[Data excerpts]

== Segment start ==

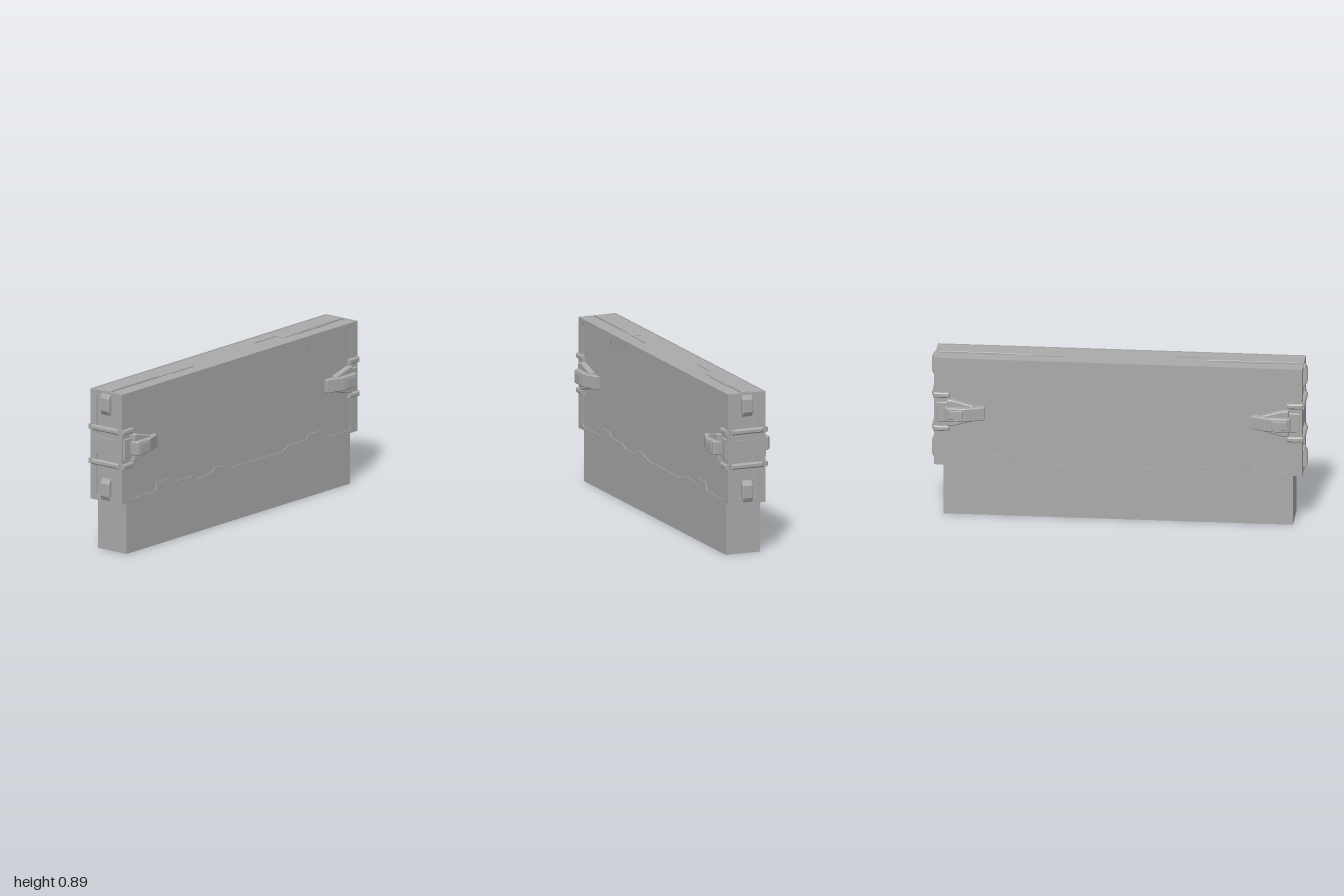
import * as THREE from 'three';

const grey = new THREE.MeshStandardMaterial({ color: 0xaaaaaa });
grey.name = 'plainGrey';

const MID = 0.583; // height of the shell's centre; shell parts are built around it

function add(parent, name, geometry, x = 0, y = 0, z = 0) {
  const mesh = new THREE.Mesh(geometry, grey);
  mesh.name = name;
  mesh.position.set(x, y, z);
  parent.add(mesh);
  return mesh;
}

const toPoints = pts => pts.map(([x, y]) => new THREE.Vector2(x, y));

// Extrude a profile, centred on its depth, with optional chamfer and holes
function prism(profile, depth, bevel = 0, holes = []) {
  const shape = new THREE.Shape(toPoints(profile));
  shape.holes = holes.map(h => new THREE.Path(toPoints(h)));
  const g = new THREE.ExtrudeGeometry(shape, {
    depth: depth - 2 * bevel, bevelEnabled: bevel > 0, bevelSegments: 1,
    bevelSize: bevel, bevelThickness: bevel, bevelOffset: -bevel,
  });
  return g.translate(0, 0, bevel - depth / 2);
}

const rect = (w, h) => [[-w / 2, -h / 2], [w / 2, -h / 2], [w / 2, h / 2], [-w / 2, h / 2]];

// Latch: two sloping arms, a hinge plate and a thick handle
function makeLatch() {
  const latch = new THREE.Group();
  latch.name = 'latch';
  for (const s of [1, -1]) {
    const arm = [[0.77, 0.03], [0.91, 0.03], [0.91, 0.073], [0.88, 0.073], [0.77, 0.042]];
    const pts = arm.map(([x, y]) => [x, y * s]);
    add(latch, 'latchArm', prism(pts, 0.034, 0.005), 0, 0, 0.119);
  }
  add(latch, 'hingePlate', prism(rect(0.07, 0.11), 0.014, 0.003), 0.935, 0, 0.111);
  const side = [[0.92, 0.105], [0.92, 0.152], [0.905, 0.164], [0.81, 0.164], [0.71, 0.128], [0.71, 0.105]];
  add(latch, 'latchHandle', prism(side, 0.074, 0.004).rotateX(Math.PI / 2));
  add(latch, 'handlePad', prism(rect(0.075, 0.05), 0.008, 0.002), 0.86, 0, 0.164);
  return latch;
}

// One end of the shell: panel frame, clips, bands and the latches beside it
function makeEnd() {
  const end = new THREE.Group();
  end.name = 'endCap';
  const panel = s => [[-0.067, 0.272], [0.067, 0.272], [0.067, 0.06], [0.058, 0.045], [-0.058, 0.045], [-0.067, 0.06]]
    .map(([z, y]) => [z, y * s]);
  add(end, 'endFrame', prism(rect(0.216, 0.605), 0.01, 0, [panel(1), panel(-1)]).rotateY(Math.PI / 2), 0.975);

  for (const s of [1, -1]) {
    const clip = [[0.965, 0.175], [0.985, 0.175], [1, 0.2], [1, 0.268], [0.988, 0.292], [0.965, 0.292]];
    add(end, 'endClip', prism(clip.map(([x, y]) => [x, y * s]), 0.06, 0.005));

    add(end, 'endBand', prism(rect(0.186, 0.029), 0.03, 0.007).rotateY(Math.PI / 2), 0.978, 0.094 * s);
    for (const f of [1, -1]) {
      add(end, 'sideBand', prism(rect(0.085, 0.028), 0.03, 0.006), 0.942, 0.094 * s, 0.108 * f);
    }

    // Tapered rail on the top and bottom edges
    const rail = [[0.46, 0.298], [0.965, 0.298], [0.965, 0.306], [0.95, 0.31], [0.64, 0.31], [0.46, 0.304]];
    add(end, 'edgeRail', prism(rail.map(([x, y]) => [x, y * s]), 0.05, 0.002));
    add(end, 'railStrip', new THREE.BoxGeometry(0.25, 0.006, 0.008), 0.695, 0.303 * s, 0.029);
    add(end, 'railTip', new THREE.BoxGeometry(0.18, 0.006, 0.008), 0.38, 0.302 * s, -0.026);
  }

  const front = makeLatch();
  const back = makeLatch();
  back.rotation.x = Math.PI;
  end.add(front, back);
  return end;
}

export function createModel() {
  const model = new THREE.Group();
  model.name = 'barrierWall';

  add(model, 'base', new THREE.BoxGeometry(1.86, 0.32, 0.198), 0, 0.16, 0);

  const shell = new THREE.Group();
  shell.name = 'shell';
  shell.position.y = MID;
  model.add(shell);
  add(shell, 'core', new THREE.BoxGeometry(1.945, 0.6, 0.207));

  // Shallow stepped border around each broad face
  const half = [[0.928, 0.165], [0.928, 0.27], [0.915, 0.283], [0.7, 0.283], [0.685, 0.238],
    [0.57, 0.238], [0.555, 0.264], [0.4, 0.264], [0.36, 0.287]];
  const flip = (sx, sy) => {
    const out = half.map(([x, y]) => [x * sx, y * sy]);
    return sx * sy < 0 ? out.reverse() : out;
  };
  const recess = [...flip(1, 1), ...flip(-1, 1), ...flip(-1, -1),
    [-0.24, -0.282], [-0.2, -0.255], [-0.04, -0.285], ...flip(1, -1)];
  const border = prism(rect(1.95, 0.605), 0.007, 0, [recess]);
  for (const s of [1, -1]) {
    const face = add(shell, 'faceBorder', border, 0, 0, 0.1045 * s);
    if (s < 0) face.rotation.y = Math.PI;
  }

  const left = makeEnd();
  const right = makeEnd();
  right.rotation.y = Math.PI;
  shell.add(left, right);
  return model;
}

== Segment end ==
== Segment start ==

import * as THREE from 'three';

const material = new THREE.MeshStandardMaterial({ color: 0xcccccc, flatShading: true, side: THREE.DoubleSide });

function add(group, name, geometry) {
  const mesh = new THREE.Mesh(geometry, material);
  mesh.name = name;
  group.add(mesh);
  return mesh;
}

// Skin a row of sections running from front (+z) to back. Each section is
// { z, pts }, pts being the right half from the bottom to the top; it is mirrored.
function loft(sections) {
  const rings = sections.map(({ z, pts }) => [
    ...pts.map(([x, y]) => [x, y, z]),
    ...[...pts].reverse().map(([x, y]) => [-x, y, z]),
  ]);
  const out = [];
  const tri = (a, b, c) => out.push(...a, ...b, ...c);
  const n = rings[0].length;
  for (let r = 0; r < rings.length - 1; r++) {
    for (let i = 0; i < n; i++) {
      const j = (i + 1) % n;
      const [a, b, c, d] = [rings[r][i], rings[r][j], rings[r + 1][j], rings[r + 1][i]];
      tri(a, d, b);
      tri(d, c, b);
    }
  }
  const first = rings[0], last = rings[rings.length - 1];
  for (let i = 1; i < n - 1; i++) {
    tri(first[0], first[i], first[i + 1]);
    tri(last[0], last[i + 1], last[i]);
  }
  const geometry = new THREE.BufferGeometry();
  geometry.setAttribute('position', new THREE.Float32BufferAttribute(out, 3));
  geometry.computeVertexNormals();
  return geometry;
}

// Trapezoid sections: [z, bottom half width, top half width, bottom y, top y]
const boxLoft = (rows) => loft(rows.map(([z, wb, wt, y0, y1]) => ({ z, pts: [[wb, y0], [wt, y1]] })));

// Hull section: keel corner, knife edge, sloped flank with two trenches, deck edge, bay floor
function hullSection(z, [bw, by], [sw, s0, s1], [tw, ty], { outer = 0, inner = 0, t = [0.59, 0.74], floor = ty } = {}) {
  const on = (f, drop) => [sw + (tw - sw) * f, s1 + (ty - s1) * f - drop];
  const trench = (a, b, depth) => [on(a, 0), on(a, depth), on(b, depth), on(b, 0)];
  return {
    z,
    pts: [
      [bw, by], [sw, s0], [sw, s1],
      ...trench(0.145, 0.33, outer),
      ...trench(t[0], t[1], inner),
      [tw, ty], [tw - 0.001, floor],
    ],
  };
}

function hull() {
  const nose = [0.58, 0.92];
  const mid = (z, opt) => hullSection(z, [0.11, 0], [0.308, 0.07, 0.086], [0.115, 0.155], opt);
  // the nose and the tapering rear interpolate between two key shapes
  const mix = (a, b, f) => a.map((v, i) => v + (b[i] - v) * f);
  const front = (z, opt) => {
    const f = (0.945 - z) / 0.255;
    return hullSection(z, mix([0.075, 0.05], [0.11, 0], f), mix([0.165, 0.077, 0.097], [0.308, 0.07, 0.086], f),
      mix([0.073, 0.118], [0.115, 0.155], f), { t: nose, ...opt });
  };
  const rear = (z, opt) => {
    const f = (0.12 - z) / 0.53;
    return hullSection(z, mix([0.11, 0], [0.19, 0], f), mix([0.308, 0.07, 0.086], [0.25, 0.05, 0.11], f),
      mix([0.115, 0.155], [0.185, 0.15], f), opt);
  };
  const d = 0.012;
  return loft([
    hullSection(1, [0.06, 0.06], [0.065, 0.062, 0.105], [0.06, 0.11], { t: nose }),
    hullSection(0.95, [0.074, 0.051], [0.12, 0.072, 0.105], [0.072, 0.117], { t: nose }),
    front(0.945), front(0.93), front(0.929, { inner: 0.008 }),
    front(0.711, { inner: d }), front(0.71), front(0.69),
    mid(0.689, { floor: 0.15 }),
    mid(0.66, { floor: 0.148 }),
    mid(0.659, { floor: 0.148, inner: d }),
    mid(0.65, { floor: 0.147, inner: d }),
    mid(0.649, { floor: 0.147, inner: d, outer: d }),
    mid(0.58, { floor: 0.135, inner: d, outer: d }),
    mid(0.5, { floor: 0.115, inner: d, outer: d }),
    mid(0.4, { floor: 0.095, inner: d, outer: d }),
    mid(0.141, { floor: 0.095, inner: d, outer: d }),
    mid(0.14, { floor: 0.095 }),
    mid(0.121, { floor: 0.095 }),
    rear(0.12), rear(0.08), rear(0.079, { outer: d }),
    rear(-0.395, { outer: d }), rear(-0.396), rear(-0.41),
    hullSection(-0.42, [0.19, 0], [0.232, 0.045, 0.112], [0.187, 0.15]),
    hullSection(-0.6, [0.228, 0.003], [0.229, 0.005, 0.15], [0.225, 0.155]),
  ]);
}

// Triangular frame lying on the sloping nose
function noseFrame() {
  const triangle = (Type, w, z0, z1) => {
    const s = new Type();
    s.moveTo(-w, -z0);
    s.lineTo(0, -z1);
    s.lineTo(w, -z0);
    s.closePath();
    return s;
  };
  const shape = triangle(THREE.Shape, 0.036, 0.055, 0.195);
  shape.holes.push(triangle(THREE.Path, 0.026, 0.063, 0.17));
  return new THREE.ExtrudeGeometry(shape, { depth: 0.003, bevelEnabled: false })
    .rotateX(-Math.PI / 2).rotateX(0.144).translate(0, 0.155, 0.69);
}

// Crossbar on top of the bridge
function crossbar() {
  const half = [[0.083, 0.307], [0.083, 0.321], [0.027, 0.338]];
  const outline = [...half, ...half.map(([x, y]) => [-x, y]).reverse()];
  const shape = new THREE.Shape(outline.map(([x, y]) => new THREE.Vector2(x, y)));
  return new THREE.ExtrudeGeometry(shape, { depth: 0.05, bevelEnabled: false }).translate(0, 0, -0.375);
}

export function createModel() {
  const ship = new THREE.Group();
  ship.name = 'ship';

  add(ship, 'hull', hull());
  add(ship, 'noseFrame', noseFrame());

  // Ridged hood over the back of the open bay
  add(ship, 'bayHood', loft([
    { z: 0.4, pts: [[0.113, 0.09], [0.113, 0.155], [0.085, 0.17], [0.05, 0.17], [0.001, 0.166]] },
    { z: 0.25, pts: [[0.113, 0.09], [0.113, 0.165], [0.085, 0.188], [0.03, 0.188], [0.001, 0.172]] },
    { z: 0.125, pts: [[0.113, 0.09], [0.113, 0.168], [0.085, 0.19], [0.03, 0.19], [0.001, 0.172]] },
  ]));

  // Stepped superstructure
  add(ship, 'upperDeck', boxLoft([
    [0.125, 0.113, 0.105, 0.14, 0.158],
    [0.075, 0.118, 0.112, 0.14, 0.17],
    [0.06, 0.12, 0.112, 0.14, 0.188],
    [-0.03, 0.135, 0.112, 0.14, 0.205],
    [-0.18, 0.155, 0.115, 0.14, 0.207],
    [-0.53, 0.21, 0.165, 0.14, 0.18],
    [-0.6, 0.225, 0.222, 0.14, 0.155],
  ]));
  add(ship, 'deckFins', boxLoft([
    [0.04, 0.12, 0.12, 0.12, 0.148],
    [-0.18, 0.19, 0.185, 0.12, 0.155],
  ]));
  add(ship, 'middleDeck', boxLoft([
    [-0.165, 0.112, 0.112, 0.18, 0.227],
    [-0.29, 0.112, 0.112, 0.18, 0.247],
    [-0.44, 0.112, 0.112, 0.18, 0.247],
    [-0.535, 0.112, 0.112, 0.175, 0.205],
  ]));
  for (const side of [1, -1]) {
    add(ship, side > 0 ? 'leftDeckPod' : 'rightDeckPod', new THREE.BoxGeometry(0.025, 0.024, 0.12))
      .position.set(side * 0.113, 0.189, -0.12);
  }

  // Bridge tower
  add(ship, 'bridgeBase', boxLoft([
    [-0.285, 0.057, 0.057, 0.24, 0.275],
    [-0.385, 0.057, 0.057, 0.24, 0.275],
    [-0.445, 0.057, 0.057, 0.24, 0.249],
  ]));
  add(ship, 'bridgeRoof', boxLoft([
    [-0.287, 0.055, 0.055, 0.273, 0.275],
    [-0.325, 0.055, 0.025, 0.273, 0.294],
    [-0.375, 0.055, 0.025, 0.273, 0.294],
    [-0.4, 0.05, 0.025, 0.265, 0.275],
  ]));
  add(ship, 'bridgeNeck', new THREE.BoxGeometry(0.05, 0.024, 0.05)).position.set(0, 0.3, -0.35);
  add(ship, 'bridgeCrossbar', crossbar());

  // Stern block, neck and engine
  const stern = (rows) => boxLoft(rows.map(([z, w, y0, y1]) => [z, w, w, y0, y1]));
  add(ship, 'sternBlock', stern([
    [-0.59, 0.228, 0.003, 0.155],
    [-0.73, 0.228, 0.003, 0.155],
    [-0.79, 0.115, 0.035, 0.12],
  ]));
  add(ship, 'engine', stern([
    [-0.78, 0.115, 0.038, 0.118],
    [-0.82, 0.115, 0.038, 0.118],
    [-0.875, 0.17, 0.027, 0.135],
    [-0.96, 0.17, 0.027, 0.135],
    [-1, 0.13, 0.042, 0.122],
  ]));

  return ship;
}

== Segment end ==
== Segment start ==

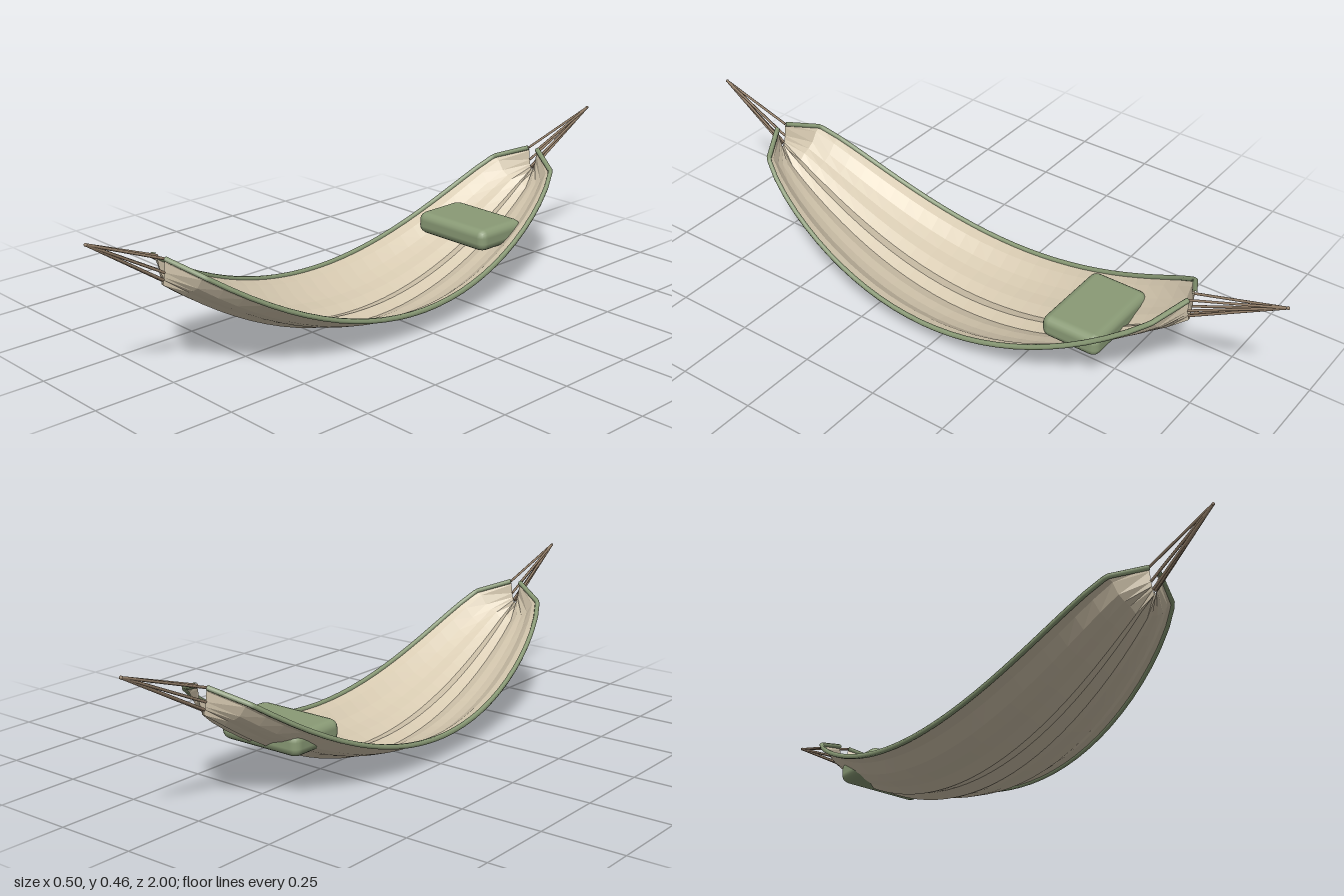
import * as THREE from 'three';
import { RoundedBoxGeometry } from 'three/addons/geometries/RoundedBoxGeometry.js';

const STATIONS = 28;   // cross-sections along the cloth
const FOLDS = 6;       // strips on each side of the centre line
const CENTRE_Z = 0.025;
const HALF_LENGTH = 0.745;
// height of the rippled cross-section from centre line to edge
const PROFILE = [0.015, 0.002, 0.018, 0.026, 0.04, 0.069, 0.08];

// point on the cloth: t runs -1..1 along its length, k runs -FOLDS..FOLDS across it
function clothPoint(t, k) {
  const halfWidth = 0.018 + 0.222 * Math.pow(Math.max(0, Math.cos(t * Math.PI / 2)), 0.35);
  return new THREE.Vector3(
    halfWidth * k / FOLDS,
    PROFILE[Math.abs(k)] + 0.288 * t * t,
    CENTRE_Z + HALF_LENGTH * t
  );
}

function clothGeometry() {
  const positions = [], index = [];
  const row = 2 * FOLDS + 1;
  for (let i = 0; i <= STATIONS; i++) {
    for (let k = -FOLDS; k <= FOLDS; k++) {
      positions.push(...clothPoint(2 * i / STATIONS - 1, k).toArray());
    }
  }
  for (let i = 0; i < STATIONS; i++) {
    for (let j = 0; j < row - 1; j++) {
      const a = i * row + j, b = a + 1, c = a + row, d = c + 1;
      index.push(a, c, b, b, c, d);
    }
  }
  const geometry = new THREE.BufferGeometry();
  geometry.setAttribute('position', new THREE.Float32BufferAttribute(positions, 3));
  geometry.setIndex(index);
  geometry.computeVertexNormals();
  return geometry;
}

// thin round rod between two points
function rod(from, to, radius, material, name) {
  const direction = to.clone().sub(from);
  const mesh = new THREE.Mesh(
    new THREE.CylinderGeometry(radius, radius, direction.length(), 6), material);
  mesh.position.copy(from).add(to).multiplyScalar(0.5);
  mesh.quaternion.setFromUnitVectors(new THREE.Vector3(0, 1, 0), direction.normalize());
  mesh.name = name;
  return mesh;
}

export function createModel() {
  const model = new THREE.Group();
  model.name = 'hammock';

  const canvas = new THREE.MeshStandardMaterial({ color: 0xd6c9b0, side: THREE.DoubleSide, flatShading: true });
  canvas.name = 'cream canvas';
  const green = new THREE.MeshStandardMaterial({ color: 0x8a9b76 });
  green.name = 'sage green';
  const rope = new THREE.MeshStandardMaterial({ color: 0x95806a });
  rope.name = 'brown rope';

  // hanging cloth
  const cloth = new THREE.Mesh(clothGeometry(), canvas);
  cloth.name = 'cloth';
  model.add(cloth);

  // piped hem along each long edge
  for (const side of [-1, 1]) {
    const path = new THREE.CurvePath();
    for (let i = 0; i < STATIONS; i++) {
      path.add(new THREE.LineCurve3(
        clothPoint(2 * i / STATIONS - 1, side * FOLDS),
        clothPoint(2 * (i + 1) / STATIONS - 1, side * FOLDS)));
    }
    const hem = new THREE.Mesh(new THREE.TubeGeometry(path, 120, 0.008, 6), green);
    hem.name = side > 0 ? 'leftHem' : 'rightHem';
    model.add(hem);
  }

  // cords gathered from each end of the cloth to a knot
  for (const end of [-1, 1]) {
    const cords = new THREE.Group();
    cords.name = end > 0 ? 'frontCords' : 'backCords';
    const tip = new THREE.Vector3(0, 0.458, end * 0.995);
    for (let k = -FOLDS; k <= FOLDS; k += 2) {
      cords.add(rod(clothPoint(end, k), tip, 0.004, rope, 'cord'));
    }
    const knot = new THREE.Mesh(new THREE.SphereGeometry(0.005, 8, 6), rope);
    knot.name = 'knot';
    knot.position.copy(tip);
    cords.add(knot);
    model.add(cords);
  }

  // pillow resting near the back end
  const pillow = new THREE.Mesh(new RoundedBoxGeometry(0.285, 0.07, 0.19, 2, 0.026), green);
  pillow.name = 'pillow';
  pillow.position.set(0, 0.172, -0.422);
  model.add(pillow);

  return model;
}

== Segment end ==

## Activity
From the line that has "-FOLDS..FOLDS across it" through the line that has "1, 0), direction.normalize());", copy every line exactly as it appears above, and leave out all others.

## Task solution
// point on the cloth: t runs -1..1 along its length, k runs -FOLDS..FOLDS across it
function clothPoint(t, k) {
  const halfWidth = 0.018 + 0.222 * Math.pow(Math.max(0, Math.cos(t * Math.PI / 2)), 0.35);
  return new THREE.Vector3(
    halfWidth * k / FOLDS,
    PROFILE[Math.abs(k)] + 0.288 * t * t,
    CENTRE_Z + HALF_LENGTH * t
  );
}

function clothGeometry() {
  const positions = [], index = [];
  const row = 2 * FOLDS + 1;
  for (let i = 0; i <= STATIONS; i++) {
    for (let k = -FOLDS; k <= FOLDS; k++) {
      positions.push(...clothPoint(2 * i / STATIONS - 1, k).toArray());
    }
  }
  for (let i = 0; i < STATIONS; i++) {
    for (let j = 0; j < row - 1; j++) {
      const a = i * row + j, b = a + 1, c = a + row, d = c + 1;
      index.push(a, c, b, b, c, d);
    }
  }
  const geometry = new THREE.BufferGeometry();
  geometry.setAttribute('position', new THREE.Float32BufferAttribute(positions, 3));
  geometry.setIndex(index);
  geometry.computeVertexNormals();
  return geometry;
}

// thin round rod between two points
function rod(from, to, radius, material, name) {
  const direction = to.clone().sub(from);
  const mesh = new THREE.Mesh(
    new THREE.CylinderGeometry(radius, radius, direction.length(), 6), material);
  mesh.position.copy(from).add(to).multiplyScalar(0.5);
  mesh.quaternion.setFromUnitVectors(new THREE.Vector3(0, 1, 0), direction.normalize());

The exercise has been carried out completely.